In Pence’s case, most of the material in the box came from his official residence at the Naval Observatory, where packing was done by military aides rather than staff lawyers. According to Pence’s aide, who spoke on condition of anonymity due to the confidentiality of the find, the other materials came from a drawer in the West Wing’s office. It is not believed to have happened, said a person familiar with the matter.
There were also accusations that officials mishandled documents while they were still working. Former Attorney General Alberto Gonzalez brought back highly classified documents covering the National Security Agency’s terrorist surveillance and terrorist detainee interrogation programs in the late 2000s. Hillary Clinton has been investigated for mishandling classified information via a private email server he used as Secretary of State.
But officials are rarely punished for these mistakes. Federal law does not allow confidential documents to be stored in unauthorized locations, but it is an indictable offense only if someone is found to have “deliberately” removed the documents from their proper location. This is because
Mishandled documents are often returned with little fanfare or national news coverage.

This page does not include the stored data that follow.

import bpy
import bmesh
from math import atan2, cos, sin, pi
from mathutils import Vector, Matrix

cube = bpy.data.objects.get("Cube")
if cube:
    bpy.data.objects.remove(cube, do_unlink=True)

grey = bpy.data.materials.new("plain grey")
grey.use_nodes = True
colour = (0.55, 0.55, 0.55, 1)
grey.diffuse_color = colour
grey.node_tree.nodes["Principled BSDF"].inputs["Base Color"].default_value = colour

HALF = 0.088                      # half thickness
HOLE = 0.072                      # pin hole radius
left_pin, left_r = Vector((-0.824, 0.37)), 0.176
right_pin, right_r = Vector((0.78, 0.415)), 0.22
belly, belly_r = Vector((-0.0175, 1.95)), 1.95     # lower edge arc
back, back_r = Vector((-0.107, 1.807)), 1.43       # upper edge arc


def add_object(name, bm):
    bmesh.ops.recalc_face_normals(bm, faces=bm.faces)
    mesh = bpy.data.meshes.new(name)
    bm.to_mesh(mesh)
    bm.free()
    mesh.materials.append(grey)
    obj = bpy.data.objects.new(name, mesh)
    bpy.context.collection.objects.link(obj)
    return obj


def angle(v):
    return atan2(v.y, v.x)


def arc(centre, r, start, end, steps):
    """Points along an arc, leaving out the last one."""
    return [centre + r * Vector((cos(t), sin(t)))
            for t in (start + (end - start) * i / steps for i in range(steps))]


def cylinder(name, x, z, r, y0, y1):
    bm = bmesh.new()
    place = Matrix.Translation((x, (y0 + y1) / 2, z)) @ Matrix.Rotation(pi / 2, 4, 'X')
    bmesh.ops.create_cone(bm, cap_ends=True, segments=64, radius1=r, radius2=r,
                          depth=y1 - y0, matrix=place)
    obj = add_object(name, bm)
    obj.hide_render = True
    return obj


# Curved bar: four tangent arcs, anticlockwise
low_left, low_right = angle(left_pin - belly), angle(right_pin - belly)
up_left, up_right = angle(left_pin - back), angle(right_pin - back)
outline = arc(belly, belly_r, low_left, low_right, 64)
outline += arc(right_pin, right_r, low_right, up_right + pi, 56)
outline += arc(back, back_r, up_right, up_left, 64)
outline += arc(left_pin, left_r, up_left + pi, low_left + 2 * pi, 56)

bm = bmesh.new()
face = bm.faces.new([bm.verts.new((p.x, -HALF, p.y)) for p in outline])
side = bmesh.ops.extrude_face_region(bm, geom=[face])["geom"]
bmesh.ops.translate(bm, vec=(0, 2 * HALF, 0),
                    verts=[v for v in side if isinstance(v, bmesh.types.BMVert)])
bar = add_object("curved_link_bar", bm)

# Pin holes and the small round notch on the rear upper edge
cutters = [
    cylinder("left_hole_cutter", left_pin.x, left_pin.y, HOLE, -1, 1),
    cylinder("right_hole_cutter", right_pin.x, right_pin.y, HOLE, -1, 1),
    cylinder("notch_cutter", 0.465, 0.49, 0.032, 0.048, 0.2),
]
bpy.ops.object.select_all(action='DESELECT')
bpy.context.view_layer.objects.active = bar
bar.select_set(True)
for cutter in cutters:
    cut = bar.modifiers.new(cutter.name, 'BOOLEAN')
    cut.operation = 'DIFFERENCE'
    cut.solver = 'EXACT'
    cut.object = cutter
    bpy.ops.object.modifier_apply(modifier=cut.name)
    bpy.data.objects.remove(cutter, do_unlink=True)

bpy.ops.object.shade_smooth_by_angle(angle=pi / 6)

And since the president’s recordkeeping process unfolds in the turmoil of the end of a presidential term and is largely based on good-faith agreements between the archives and the outgoing administration, the reason records are mishandled is Not one.
“The National Archives has historically operated under an honor system with every administration,” said Tim Naftali, the first director of the Richard Nixon Presidential Library and Museum. and have partnerships with all these former presidents and vice presidents.”
The White House attorney’s office declined to comment Tuesday on whether Biden would order a review of how classified documents are handled across the government in response to the latest findings.
The power to change or modify the way classified documents are handled primarily rests with the president. Biden, who is actively under investigation, could be seen as a political move intended to improve his own situation, so he is unlikely to instigate a review or order a change in procedure. low.
Associated Press writers Bill Burrow, Marc Sherman, Kevin Flecking, and Eric Tucker contributed to this report.